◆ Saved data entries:
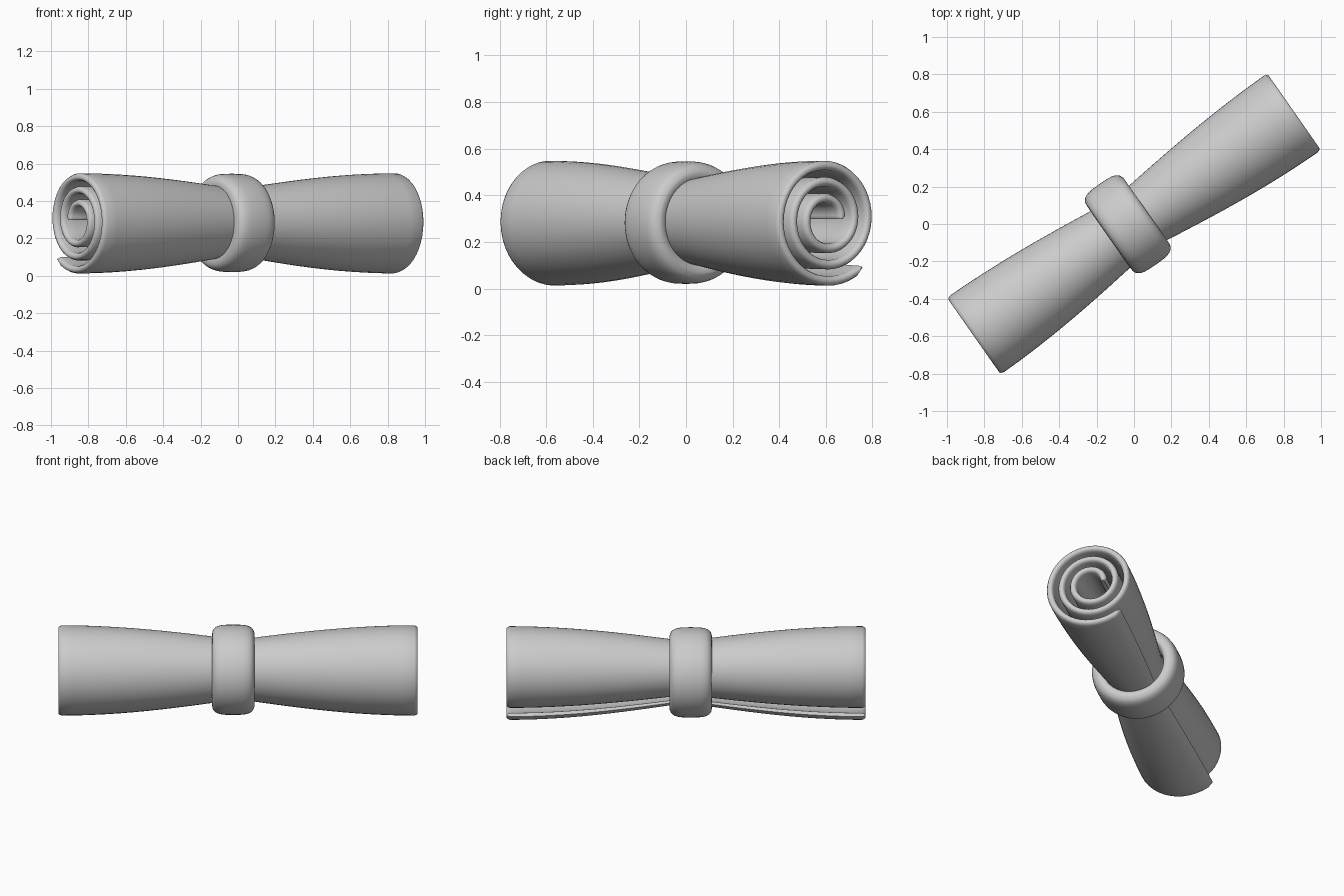
import bpy, bmesh, math

cube = bpy.data.objects.get("Cube")
if cube:
    bpy.data.objects.remove(cube, do_unlink=True)

ANGLE = math.radians(35)      # heading of the roll on the ground
HALF = 1.045                  # half length of the roll
CY, CZ = 0.018, 0.298         # centre of the spiral
THICK, PITCH, TURNS = 0.04, 0.07, 2.86
STEPS = 130

grey = bpy.data.materials.new("plain grey")
grey.use_nodes = True
colour = (0.6, 0.6, 0.6, 1)
grey.diffuse_color = colour
grey.node_tree.nodes["Principled BSDF"].inputs["Base Color"].default_value = colour


def finish(bm, name):
    bmesh.ops.recalc_face_normals(bm, faces=bm.faces)
    mesh = bpy.data.meshes.new(name)
    bm.to_mesh(mesh)
    bm.free()
    mesh.materials.append(grey)
    obj = bpy.data.objects.new(name, mesh)
    bpy.context.collection.objects.link(obj)
    obj.rotation_euler.z = ANGLE
    bpy.ops.object.select_all(action='DESELECT')
    obj.select_set(True)
    bpy.context.view_layer.objects.active = obj
    bpy.ops.object.shade_smooth_by_angle(angle=math.radians(40))
    return obj


def bridge(bm, a, b):
    n = len(a)
    for i in range(n):
        j = (i + 1) % n
        bm.faces.new((a[i], a[j], b[j], b[i]))


def spiral_section(inset):
    """Closed outline of the rolled sheet: outer side in, inner side back out."""
    outer, inner = [], []
    for i in range(STEPS + 1):
        turn = TURNS * i / STEPS
        a = math.radians(-50) - turn * math.tau
        r = 0.293 - PITCH * turn
        slim = 0.012 if i in (0, STEPS) else 0
        for side, rad in ((outer, r - inset - slim), (inner, r - THICK + inset + slim / 2)):
            side.append((rad * math.cos(a), rad * math.sin(a)))
    return outer + inner[::-1]


# Rolled sheet, pinched at the middle, with softened rims
half_stations = [(HALF, 0.014), (HALF - 0.006, 0.006), (HALF - 0.02, 0)]
half_stations += [(HALF * k / 12, 0) for k in range(11, 0, -1)]
stations = half_stations + [(0, 0)] + [(-u, s) for u, s in reversed(half_stations)]

bm = bmesh.new()
rings = []
for u, inset in stations:
    scale = 0.66 + 0.34 * math.sin(math.pi / 2 * abs(u) / HALF)
    rings.append([bm.verts.new((u, CY + y * scale, CZ + z * scale))
                  for y, z in spiral_section(inset)])
for a, b in zip(rings, rings[1:]):
    bridge(bm, a, b)
for ring in (rings[0], rings[-1]):
    for i in range(STEPS):
        bm.faces.new((ring[i], ring[i + 1], ring[-2 - i], ring[-1 - i]))
finish(bm, "rolled_sheet")

# Band around the middle, a rounded profile turned about the roll
bm = bmesh.new()
SIDES, PROFILE = 64, 28


def soft(v, power):
    return math.copysign(abs(v) ** power, v)


loops = []
for i in range(SIDES):
    a = math.tau * i / SIDES
    loop = []
    for k in range(PROFILE):
        p = math.tau * k / PROFILE
        u = -0.028 + 0.123 * soft(math.cos(p), 0.6)
        r = 0.217 + 0.046 * soft(math.sin(p), 0.8)
        if math.sin(p) > 0:
            r = 0.2 + 0.063 * soft(math.sin(p), 0.7)
        elif k > PROFILE / 2:
            r = 0.2 + 0.03 * math.sin(p)
        loop.append(bm.verts.new((u, CY + r * math.cos(a), 0.283 + r * math.sin(a))))
    loops.append(loop)
for i in range(SIDES):
    bridge(bm, loops[i], loops[(i + 1) % SIDES])
finish(bm, "band")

◆ What you are asked to do:
Gather from the data above every line with the string "inner".

◆ Final answer:
    """Closed outline of the rolled sheet: outer side in, inner side back out."""
    outer, inner = [], []
        for side, rad in ((outer, r - inset - slim), (inner, r - THICK + inset + slim / 2)):
    return outer + inner[::-1]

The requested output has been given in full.